* _Activity_
The expected answer comprises all lines from the entries that contain the string "thickness".

* _Material provided_
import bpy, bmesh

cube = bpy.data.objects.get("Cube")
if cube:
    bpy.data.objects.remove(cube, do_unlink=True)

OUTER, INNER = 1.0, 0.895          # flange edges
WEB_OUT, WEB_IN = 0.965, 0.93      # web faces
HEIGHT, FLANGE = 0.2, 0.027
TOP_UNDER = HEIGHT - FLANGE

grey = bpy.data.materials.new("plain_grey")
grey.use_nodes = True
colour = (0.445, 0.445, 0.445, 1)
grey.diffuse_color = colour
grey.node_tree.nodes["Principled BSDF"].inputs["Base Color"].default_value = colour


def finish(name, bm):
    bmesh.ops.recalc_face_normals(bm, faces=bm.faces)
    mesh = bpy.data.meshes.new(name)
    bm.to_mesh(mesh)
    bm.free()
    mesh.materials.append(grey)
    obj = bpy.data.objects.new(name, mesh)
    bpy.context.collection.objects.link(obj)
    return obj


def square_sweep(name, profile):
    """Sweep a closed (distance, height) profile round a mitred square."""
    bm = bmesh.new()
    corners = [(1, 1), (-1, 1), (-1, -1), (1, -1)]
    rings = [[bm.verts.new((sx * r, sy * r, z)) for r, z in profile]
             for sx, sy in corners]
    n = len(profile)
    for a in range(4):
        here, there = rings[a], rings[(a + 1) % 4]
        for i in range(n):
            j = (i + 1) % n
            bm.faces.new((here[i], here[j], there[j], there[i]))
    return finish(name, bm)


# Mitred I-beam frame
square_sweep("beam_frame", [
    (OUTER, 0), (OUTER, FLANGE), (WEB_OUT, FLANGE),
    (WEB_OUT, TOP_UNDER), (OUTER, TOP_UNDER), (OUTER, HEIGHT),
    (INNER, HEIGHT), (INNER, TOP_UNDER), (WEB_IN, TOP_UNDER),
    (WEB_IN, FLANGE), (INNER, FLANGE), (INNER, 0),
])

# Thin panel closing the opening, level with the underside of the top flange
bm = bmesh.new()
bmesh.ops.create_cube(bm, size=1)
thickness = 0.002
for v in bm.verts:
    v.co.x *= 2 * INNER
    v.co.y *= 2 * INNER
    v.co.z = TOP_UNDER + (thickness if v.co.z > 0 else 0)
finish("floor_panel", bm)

* _Exercise solution_
thickness = 0.002
    v.co.z = TOP_UNDER + (thickness if v.co.z > 0 else 0)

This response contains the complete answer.